=== DATA RECORDS ===
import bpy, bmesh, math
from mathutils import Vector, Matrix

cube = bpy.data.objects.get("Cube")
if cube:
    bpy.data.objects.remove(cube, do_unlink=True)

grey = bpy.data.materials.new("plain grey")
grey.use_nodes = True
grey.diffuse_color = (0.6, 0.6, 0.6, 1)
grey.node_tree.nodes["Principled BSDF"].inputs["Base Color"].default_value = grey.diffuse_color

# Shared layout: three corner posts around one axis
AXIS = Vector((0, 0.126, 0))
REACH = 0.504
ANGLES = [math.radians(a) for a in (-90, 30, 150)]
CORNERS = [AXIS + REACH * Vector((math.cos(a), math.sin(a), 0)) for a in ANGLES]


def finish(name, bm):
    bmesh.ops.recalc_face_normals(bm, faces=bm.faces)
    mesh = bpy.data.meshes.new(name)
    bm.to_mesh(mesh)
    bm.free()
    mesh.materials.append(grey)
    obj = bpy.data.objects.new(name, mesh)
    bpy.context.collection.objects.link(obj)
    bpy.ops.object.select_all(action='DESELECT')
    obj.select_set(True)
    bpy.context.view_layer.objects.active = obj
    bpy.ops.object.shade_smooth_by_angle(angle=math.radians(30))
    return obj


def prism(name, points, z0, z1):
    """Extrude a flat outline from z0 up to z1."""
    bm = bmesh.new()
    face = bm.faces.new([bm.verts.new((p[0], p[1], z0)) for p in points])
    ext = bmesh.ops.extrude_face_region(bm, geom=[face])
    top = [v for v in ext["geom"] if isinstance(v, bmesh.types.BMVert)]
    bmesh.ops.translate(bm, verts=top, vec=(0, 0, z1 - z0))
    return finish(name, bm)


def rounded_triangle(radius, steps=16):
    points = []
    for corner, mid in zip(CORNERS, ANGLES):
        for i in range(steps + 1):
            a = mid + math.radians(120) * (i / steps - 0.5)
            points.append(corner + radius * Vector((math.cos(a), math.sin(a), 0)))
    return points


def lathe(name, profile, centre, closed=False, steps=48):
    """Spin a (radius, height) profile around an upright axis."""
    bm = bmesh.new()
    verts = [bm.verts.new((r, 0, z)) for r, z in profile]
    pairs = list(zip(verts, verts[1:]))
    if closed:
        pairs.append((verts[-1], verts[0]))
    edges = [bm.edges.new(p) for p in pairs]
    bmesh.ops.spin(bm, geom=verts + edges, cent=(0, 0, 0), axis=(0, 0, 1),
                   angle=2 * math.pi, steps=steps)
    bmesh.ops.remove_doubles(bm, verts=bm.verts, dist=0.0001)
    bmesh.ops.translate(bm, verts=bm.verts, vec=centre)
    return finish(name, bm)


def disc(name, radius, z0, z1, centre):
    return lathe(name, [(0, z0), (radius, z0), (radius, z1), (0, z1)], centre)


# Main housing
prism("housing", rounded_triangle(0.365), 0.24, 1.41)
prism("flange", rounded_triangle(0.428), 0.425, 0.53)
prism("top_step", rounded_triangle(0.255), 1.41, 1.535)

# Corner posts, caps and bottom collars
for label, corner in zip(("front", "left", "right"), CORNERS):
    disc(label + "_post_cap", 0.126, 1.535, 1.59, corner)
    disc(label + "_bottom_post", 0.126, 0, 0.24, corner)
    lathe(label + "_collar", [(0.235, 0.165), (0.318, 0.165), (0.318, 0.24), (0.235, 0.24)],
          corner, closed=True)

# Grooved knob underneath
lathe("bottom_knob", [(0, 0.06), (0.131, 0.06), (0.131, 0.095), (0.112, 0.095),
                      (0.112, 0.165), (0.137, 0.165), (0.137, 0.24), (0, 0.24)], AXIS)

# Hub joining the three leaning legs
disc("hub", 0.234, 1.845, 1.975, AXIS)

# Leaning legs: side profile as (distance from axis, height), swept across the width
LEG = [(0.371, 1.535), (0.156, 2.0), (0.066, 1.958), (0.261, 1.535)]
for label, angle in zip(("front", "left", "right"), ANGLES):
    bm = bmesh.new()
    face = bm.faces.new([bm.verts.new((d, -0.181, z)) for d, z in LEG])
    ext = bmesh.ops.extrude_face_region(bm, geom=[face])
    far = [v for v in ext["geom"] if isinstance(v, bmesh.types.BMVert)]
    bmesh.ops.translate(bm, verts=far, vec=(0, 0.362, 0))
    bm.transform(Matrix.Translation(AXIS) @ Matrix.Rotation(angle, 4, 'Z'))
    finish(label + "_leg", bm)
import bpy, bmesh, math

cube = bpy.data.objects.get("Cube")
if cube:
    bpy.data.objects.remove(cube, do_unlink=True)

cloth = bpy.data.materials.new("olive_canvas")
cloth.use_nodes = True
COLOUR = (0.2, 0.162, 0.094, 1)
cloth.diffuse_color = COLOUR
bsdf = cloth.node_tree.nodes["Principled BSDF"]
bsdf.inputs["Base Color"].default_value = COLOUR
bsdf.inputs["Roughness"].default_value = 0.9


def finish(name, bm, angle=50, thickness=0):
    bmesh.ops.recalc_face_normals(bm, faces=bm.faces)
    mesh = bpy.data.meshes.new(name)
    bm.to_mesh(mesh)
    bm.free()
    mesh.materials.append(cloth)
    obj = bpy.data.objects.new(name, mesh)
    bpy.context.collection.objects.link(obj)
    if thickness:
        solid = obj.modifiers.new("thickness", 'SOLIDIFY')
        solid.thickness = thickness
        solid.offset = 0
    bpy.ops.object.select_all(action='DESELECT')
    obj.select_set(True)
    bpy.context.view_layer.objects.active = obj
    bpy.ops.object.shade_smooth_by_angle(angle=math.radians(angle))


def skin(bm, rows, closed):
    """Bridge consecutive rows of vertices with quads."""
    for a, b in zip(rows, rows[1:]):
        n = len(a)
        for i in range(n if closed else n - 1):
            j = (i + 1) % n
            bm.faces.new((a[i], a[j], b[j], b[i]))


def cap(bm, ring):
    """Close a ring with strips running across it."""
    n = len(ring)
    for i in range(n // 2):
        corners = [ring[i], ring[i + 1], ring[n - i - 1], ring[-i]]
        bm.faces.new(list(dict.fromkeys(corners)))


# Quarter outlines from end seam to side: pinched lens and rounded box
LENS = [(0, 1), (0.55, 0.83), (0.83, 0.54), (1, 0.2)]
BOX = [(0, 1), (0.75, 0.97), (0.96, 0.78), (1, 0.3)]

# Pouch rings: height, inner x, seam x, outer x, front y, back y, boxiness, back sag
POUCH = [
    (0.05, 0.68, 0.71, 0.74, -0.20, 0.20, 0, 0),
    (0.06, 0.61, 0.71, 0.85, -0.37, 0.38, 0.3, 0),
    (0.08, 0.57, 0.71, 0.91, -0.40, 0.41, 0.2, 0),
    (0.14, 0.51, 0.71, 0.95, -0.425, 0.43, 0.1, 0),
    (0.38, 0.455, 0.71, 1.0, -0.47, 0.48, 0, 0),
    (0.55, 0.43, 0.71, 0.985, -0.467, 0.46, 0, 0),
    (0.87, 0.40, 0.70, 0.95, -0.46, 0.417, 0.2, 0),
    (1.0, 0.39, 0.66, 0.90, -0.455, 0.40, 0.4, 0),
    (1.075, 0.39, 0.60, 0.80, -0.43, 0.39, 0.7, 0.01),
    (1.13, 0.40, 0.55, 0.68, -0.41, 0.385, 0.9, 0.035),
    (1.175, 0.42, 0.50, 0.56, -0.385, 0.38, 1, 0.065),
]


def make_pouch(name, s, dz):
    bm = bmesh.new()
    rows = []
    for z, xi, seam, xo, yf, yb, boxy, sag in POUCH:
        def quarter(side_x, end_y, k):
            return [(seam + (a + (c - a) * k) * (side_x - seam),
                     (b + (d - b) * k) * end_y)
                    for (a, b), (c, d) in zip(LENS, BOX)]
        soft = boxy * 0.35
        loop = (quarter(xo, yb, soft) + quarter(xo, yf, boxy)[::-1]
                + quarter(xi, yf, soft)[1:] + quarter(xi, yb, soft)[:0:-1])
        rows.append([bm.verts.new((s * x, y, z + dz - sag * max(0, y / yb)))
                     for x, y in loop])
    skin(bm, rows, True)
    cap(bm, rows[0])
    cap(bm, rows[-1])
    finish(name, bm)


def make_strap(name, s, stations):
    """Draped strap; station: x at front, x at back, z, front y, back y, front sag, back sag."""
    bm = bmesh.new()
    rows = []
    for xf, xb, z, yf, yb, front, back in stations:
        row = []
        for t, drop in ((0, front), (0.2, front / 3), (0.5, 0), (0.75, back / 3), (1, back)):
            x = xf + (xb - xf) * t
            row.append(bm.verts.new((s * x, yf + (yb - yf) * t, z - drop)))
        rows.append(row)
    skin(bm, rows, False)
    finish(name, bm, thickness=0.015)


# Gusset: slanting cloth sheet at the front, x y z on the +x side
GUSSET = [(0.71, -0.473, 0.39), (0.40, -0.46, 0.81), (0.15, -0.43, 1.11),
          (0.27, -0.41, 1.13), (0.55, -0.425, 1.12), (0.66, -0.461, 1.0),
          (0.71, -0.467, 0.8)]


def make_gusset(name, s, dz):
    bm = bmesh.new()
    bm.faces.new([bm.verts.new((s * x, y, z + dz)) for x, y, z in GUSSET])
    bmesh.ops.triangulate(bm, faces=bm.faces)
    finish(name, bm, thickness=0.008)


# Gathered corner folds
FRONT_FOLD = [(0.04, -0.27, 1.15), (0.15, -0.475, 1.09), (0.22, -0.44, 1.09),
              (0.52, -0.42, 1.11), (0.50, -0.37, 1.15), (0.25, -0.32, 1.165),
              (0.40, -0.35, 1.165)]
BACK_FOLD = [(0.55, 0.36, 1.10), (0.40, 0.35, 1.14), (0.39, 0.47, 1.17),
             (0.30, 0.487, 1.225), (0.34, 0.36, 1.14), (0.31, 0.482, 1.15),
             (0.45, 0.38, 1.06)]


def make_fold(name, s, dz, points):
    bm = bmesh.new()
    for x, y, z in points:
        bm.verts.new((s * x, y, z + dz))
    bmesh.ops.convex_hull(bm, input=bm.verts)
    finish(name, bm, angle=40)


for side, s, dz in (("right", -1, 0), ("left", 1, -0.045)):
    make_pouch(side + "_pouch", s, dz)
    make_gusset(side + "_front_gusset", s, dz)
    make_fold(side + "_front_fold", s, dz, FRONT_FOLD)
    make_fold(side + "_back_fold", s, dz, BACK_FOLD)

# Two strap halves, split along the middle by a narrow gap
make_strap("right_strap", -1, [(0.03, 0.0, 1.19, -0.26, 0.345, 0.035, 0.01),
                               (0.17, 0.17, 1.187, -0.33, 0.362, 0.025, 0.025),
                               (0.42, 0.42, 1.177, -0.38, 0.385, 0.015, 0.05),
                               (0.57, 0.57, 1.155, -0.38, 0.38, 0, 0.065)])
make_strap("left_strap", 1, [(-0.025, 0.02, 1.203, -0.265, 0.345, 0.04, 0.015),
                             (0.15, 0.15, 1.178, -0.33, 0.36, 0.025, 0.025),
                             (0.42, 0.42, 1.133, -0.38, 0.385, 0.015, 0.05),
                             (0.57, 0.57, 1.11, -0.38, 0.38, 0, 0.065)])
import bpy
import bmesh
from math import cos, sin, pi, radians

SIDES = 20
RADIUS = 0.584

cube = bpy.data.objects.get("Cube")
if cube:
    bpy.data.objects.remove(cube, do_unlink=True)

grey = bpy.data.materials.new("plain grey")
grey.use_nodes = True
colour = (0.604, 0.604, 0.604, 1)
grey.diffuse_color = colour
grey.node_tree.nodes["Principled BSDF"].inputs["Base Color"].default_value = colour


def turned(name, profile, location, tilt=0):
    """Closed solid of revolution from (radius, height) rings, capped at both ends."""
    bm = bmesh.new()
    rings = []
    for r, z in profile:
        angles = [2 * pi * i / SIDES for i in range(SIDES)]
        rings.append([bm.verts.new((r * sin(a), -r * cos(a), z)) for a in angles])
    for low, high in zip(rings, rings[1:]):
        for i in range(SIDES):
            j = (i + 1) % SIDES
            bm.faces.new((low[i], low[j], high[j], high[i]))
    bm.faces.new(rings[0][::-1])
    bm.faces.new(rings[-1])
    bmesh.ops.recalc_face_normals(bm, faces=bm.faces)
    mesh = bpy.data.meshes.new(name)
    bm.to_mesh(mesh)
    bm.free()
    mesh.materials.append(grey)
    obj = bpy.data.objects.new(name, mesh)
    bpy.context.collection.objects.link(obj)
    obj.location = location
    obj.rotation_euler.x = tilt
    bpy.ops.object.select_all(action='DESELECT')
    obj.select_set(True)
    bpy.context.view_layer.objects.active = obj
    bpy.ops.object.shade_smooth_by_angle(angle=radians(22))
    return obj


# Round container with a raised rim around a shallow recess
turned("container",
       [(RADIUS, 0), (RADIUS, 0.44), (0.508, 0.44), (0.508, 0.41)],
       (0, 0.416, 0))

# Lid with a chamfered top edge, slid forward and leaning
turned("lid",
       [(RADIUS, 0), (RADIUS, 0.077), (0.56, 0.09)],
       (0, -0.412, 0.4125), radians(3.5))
===
> _ASSIGNMENT_: When the line with "finish(name, bm, angle=40)" is reached in the data above, start copying there, and copy each line exactly until the line with "(0.57, 0.57, 1.155, -0.38, 0.38, 0, 0.065)])" has been copied; copy nothing else.

> _RESPONSE BELOW_:
    finish(name, bm, angle=40)


for side, s, dz in (("right", -1, 0), ("left", 1, -0.045)):
    make_pouch(side + "_pouch", s, dz)
    make_gusset(side + "_front_gusset", s, dz)
    make_fold(side + "_front_fold", s, dz, FRONT_FOLD)
    make_fold(side + "_back_fold", s, dz, BACK_FOLD)

# Two strap halves, split along the middle by a narrow gap
make_strap("right_strap", -1, [(0.03, 0.0, 1.19, -0.26, 0.345, 0.035, 0.01),
                               (0.17, 0.17, 1.187, -0.33, 0.362, 0.025, 0.025),
                               (0.42, 0.42, 1.177, -0.38, 0.385, 0.015, 0.05),
                               (0.57, 0.57, 1.155, -0.38, 0.38, 0, 0.065)])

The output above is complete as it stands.